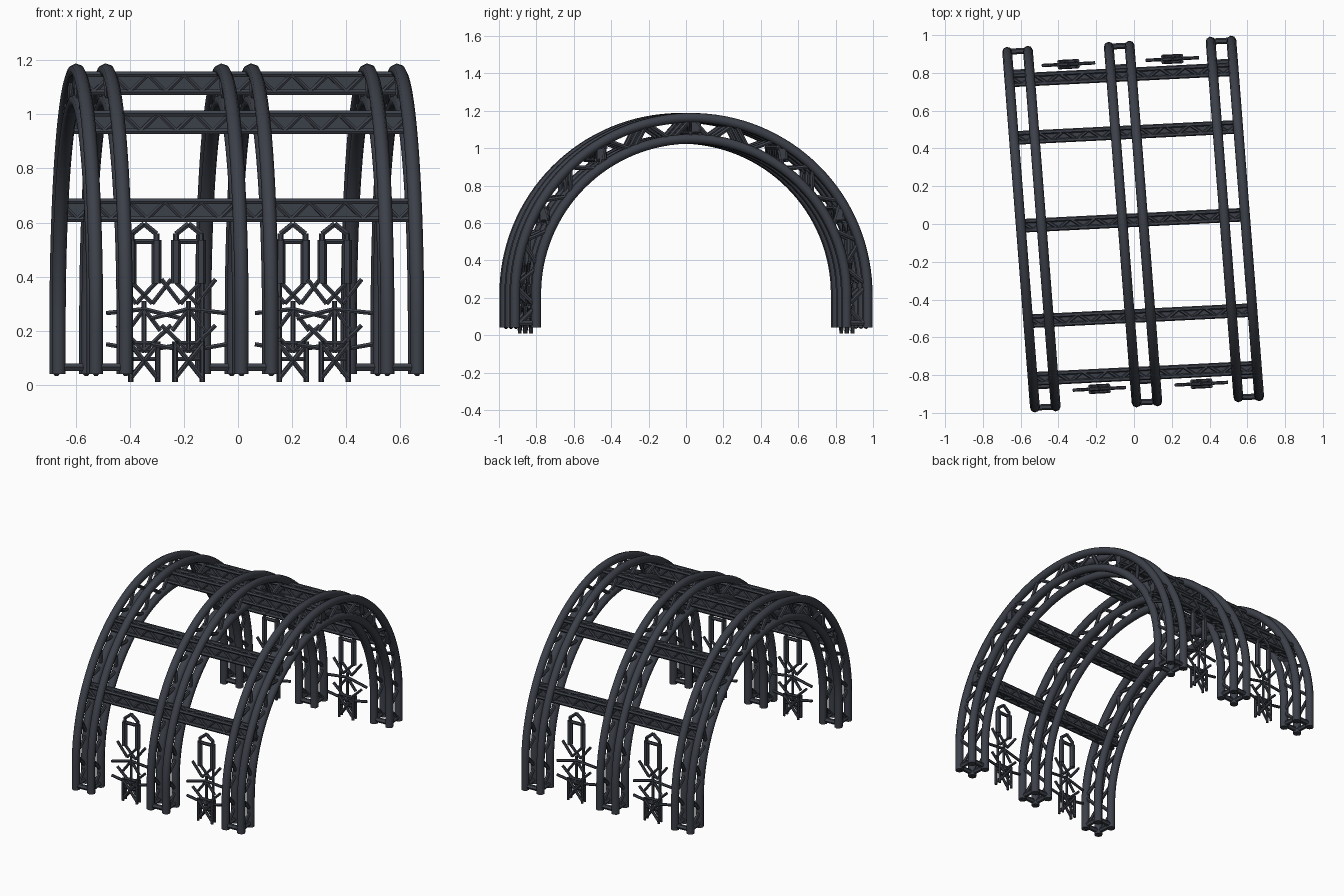
import bpy
import bmesh
import math
from mathutils import Vector

if "Cube" in bpy.data.objects:
    bpy.data.objects.remove(bpy.data.objects["Cube"])

steel = bpy.data.materials.new("dark slate steel")
COLOUR = (0.045, 0.051, 0.066, 1)
steel.use_nodes = True
steel.diffuse_color = COLOUR
steel.node_tree.nodes["Principled BSDF"].inputs["Base Color"].default_value = COLOUR

OUTER, INNER, CENTRE_Z, BASE_Z = 0.942, 0.83, 0.22, 0.04
HALF = 0.055


def place(u, v, z):
    """Structure coordinates (across, along, up) to world, slightly skewed."""
    return Vector((u - 0.078 * v, v + 0.05 * u, z))


def tubes(name, paths, radius, res=2):
    """One mesh object holding a round tube along every path."""
    curve = bpy.data.curves.new(name, 'CURVE')
    curve.dimensions = '3D'
    curve.bevel_depth = radius
    curve.bevel_resolution = res
    curve.use_fill_caps = True
    for path in paths:
        spline = curve.splines.new('POLY')
        spline.points.add(len(path) - 1)
        for point, co in zip(spline.points, path):
            point.co = (*place(*co), 1)
    obj = bpy.data.objects.new(name, curve)
    bpy.context.collection.objects.link(obj)
    curve.materials.append(steel)
    bpy.ops.object.select_all(action='DESELECT')
    bpy.context.view_layer.objects.active = obj
    obj.select_set(True)
    bpy.ops.object.convert(target='MESH')
    bpy.ops.object.shade_smooth_by_angle(angle=math.radians(50))


def arch_point(u, radius, s):
    """Point on an arch rail: s runs 0..1 from front foot to back foot."""
    leg = CENTRE_Z - BASE_Z
    length = math.pi * 0.885
    d = s * (length + 2 * leg)
    if d < leg:
        return (u, -radius, BASE_Z + d)
    if d > leg + length:
        return (u, radius, CENTRE_Z - (d - leg - length))
    a = (d - leg) / 0.885
    return (u, -radius * math.cos(a), CENTRE_Z + radius * math.sin(a))


def zigzag(f, g, n):
    """Separate diagonal bars alternating between two rails."""
    return [((f, g)[i % 2](i / n), (g, f)[i % 2]((i + 1) / n)) for i in range(n)]


# Arched box trusses
for side, centre in (("right", -0.543), ("middle", -0.005), ("left", 0.534)):
    rails, lattice, feet = [], [], []
    for u in (centre - HALF, centre + HALF):
        for radius in (OUTER, INNER):
            rails.append([arch_point(u, radius, i / 72) for i in range(73)])
        lattice += zigzag(lambda s: arch_point(u, OUTER, s),
                          lambda s: arch_point(u, INNER, s), 28)
        for end in (-1, 1):
            feet.append([(u, end * INNER, 0.065), (u, end * OUTER, 0.065)])
    for end in (-1, 1):
        for radius in (OUTER, INNER):
            feet.append([(centre - HALF, end * radius, 0.065),
                         (centre + HALF, end * radius, 0.065)])
    tubes(side + "_arch_rails", rails, 0.026)
    tubes(side + "_arch_lattice", lattice, 0.012, 1)
    tubes(side + "_arch_foot_bars", feet, 0.016, 1)

# Straight beams joining the arches
LENGTH, WIDE, TALL = 0.6, 0.024, 0.033
for name, v, z in (("front_lower", -0.79, 0.645), ("front_upper", -0.485, 0.97),
                   ("ridge", 0.02, 1.115), ("back_upper", 0.485, 0.97),
                   ("back_lower", 0.79, 0.645)):
    corners = [(-1, -1), (1, -1), (1, 1), (-1, 1)]
    rails, lattice = [], []

    def rail(corner):
        return lambda s: (LENGTH * (2 * s - 1), v + corner[0] * WIDE, z + corner[1] * TALL)

    for i, corner in enumerate(corners):
        here, there = rail(corner), rail(corners[(i + 1) % 4])
        rails.append([here(0), here(1)])
        lattice += zigzag(here, there, 18)
    tubes(name + "_beam_rails", rails, 0.012, 1)
    tubes(name + "_beam_lattice", lattice, 0.009, 1)

    # Recessed solid core
    bm = bmesh.new()
    bmesh.ops.create_cube(bm, size=2)
    for vert in bm.verts:
        a, b, c = vert.co
        vert.co = place(a * LENGTH, v + b * (WIDE - 0.004), z + c * (TALL - 0.004))
    mesh = bpy.data.meshes.new(name + "_beam_core")
    bm.to_mesh(mesh)
    bm.free()
    mesh.materials.append(steel)
    bpy.context.collection.objects.link(bpy.data.objects.new(mesh.name, mesh))

# Hanging frames with branching lattice stands beneath them
for name, u, v, flip in (("front_right", -0.25, -0.86, 1), ("front_left", 0.29, -0.86, 1),
                         ("back_right", -0.28, 0.86, -1), ("back_left", 0.27, 0.86, -1)):
    def bar(x0, z0, x1, z1, depth=0.0):
        return [(u + flip * x0, v + depth, z0), (u + flip * x1, v + depth, z1)]

    hanger, grips, stand = [], [], []
    for s in (-1, 1):
        hanger += [bar(0, 0.595, s * 0.046, 0.558), bar(s * 0.046, 0.56, s * 0.046, 0.38)]
        grips.append(bar(s * 0.046, 0.535, s * 0.046, 0.375))
        # Branching arms
        stand += [bar(s * 0.046, 0.38, -s * 0.03, 0.30), bar(0, 0.28, s * 0.14, 0.255 + s * 0.01),
                  bar(s * 0.03, 0.30, s * 0.10, 0.39), bar(0, 0.125, s * 0.14, 0.15),
                  bar(0, 0.28, s * 0.06, 0.20), bar(0, 0.125, s * 0.10, 0.22)]
        # Stand legs and cross braces
        for depth in (-0.016, 0.016):
            stand += [bar(s * 0.05, 0.01, s * 0.05, 0.16, depth),
                      bar(s * 0.05, 0.025, -s * 0.05, 0.15, depth)]
        stand.append(bar(-0.05, 0.125 + s * 0.03, 0.05, 0.125 + s * 0.03))
    stand += [bar(0.05, 0.16, 0.05, 0.38), bar(0, 0.125, 0, 0.31)]
    hanger.append(bar(-0.046, 0.53, 0.046, 0.53))
    tubes(name + "_hanger", hanger, 0.011, 1)
    tubes(name + "_hanger_grips", grips, 0.018, 1)
    tubes(name + "_stand", stand, 0.009, 1)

# # # # # # #

**Exercise requirements**
When printing the entries, leave out the images and keep everything else exact.

**Exercise solution**
import bpy
import bmesh
import math
from mathutils import Vector

if "Cube" in bpy.data.objects:
    bpy.data.objects.remove(bpy.data.objects["Cube"])

steel = bpy.data.materials.new("dark slate steel")
COLOUR = (0.045, 0.051, 0.066, 1)
steel.use_nodes = True
steel.diffuse_color = COLOUR
steel.node_tree.nodes["Principled BSDF"].inputs["Base Color"].default_value = COLOUR

OUTER, INNER, CENTRE_Z, BASE_Z = 0.942, 0.83, 0.22, 0.04
HALF = 0.055


def place(u, v, z):
    """Structure coordinates (across, along, up) to world, slightly skewed."""
    return Vector((u - 0.078 * v, v + 0.05 * u, z))


def tubes(name, paths, radius, res=2):
    """One mesh object holding a round tube along every path."""
    curve = bpy.data.curves.new(name, 'CURVE')
    curve.dimensions = '3D'
    curve.bevel_depth = radius
    curve.bevel_resolution = res
    curve.use_fill_caps = True
    for path in paths:
        spline = curve.splines.new('POLY')
        spline.points.add(len(path) - 1)
        for point, co in zip(spline.points, path):
            point.co = (*place(*co), 1)
    obj = bpy.data.objects.new(name, curve)
    bpy.context.collection.objects.link(obj)
    curve.materials.append(steel)
    bpy.ops.object.select_all(action='DESELECT')
    bpy.context.view_layer.objects.active = obj
    obj.select_set(True)
    bpy.ops.object.convert(target='MESH')
    bpy.ops.object.shade_smooth_by_angle(angle=math.radians(50))


def arch_point(u, radius, s):
    """Point on an arch rail: s runs 0..1 from front foot to back foot."""
    leg = CENTRE_Z - BASE_Z
    length = math.pi * 0.885
    d = s * (length + 2 * leg)
    if d < leg:
        return (u, -radius, BASE_Z + d)
    if d > leg + length:
        return (u, radius, CENTRE_Z - (d - leg - length))
    a = (d - leg) / 0.885
    return (u, -radius * math.cos(a), CENTRE_Z + radius * math.sin(a))


def zigzag(f, g, n):
    """Separate diagonal bars alternating between two rails."""
    return [((f, g)[i % 2](i / n), (g, f)[i % 2]((i + 1) / n)) for i in range(n)]


# Arched box trusses
for side, centre in (("right", -0.543), ("middle", -0.005), ("left", 0.534)):
    rails, lattice, feet = [], [], []
    for u in (centre - HALF, centre + HALF):
        for radius in (OUTER, INNER):
            rails.append([arch_point(u, radius, i / 72) for i in range(73)])
        lattice += zigzag(lambda s: arch_point(u, OUTER, s),
                          lambda s: arch_point(u, INNER, s), 28)
        for end in (-1, 1):
            feet.append([(u, end * INNER, 0.065), (u, end * OUTER, 0.065)])
    for end in (-1, 1):
        for radius in (OUTER, INNER):
            feet.append([(centre - HALF, end * radius, 0.065),
                         (centre + HALF, end * radius, 0.065)])
    tubes(side + "_arch_rails", rails, 0.026)
    tubes(side + "_arch_lattice", lattice, 0.012, 1)
    tubes(side + "_arch_foot_bars", feet, 0.016, 1)

# Straight beams joining the arches
LENGTH, WIDE, TALL = 0.6, 0.024, 0.033
for name, v, z in (("front_lower", -0.79, 0.645), ("front_upper", -0.485, 0.97),
                   ("ridge", 0.02, 1.115), ("back_upper", 0.485, 0.97),
                   ("back_lower", 0.79, 0.645)):
    corners = [(-1, -1), (1, -1), (1, 1), (-1, 1)]
    rails, lattice = [], []

    def rail(corner):
        return lambda s: (LENGTH * (2 * s - 1), v + corner[0] * WIDE, z + corner[1] * TALL)

    for i, corner in enumerate(corners):
        here, there = rail(corner), rail(corners[(i + 1) % 4])
        rails.append([here(0), here(1)])
        lattice += zigzag(here, there, 18)
    tubes(name + "_beam_rails", rails, 0.012, 1)
    tubes(name + "_beam_lattice", lattice, 0.009, 1)

    # Recessed solid core
    bm = bmesh.new()
    bmesh.ops.create_cube(bm, size=2)
    for vert in bm.verts:
        a, b, c = vert.co
        vert.co = place(a * LENGTH, v + b * (WIDE - 0.004), z + c * (TALL - 0.004))
    mesh = bpy.data.meshes.new(name + "_beam_core")
    bm.to_mesh(mesh)
    bm.free()
    mesh.materials.append(steel)
    bpy.context.collection.objects.link(bpy.data.objects.new(mesh.name, mesh))

# Hanging frames with branching lattice stands beneath them
for name, u, v, flip in (("front_right", -0.25, -0.86, 1), ("front_left", 0.29, -0.86, 1),
                         ("back_right", -0.28, 0.86, -1), ("back_left", 0.27, 0.86, -1)):
    def bar(x0, z0, x1, z1, depth=0.0):
        return [(u + flip * x0, v + depth, z0), (u + flip * x1, v + depth, z1)]

    hanger, grips, stand = [], [], []
    for s in (-1, 1):
        hanger += [bar(0, 0.595, s * 0.046, 0.558), bar(s * 0.046, 0.56, s * 0.046, 0.38)]
        grips.append(bar(s * 0.046, 0.535, s * 0.046, 0.375))
        # Branching arms
        stand += [bar(s * 0.046, 0.38, -s * 0.03, 0.30), bar(0, 0.28, s * 0.14, 0.255 + s * 0.01),
                  bar(s * 0.03, 0.30, s * 0.10, 0.39), bar(0, 0.125, s * 0.14, 0.15),
                  bar(0, 0.28, s * 0.06, 0.20), bar(0, 0.125, s * 0.10, 0.22)]
        # Stand legs and cross braces
        for depth in (-0.016, 0.016):
            stand += [bar(s * 0.05, 0.01, s * 0.05, 0.16, depth),
                      bar(s * 0.05, 0.025, -s * 0.05, 0.15, depth)]
        stand.append(bar(-0.05, 0.125 + s * 0.03, 0.05, 0.125 + s * 0.03))
    stand += [bar(0.05, 0.16, 0.05, 0.38), bar(0, 0.125, 0, 0.31)]
    hanger.append(bar(-0.046, 0.53, 0.046, 0.53))
    tubes(name + "_hanger", hanger, 0.011, 1)
    tubes(name + "_hanger_grips", grips, 0.018, 1)
    tubes(name + "_stand", stand, 0.009, 1)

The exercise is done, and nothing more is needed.